== Task to carry out ==
Only the records, repeated exactly, should make up the response.

Saved entries
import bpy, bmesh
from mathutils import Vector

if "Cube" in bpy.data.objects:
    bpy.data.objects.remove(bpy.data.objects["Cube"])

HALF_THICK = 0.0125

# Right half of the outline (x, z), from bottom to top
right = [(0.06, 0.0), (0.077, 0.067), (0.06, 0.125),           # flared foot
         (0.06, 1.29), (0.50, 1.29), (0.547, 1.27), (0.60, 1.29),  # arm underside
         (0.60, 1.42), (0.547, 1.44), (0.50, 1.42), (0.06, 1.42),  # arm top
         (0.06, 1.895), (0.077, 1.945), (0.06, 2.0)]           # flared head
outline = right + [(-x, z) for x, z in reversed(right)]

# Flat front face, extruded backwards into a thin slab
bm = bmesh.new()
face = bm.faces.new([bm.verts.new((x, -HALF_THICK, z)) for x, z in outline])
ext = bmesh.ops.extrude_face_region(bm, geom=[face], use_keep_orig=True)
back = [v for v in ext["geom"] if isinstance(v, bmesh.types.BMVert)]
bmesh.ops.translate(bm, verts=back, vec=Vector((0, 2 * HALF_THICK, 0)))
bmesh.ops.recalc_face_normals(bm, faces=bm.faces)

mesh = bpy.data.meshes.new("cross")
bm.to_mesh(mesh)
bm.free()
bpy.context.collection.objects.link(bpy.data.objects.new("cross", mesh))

== Reply to the exercise ==
import bpy, bmesh
from mathutils import Vector

if "Cube" in bpy.data.objects:
    bpy.data.objects.remove(bpy.data.objects["Cube"])

HALF_THICK = 0.0125

# Right half of the outline (x, z), from bottom to top
right = [(0.06, 0.0), (0.077, 0.067), (0.06, 0.125),           # flared foot
         (0.06, 1.29), (0.50, 1.29), (0.547, 1.27), (0.60, 1.29),  # arm underside
         (0.60, 1.42), (0.547, 1.44), (0.50, 1.42), (0.06, 1.42),  # arm top
         (0.06, 1.895), (0.077, 1.945), (0.06, 2.0)]           # flared head
outline = right + [(-x, z) for x, z in reversed(right)]

# Flat front face, extruded backwards into a thin slab
bm = bmesh.new()
face = bm.faces.new([bm.verts.new((x, -HALF_THICK, z)) for x, z in outline])
ext = bmesh.ops.extrude_face_region(bm, geom=[face], use_keep_orig=True)
back = [v for v in ext["geom"] if isinstance(v, bmesh.types.BMVert)]
bmesh.ops.translate(bm, verts=back, vec=Vector((0, 2 * HALF_THICK, 0)))
bmesh.ops.recalc_face_normals(bm, faces=bm.faces)

mesh = bpy.data.meshes.new("cross")
bm.to_mesh(mesh)
bm.free()
bpy.context.collection.objects.link(bpy.data.objects.new("cross", mesh))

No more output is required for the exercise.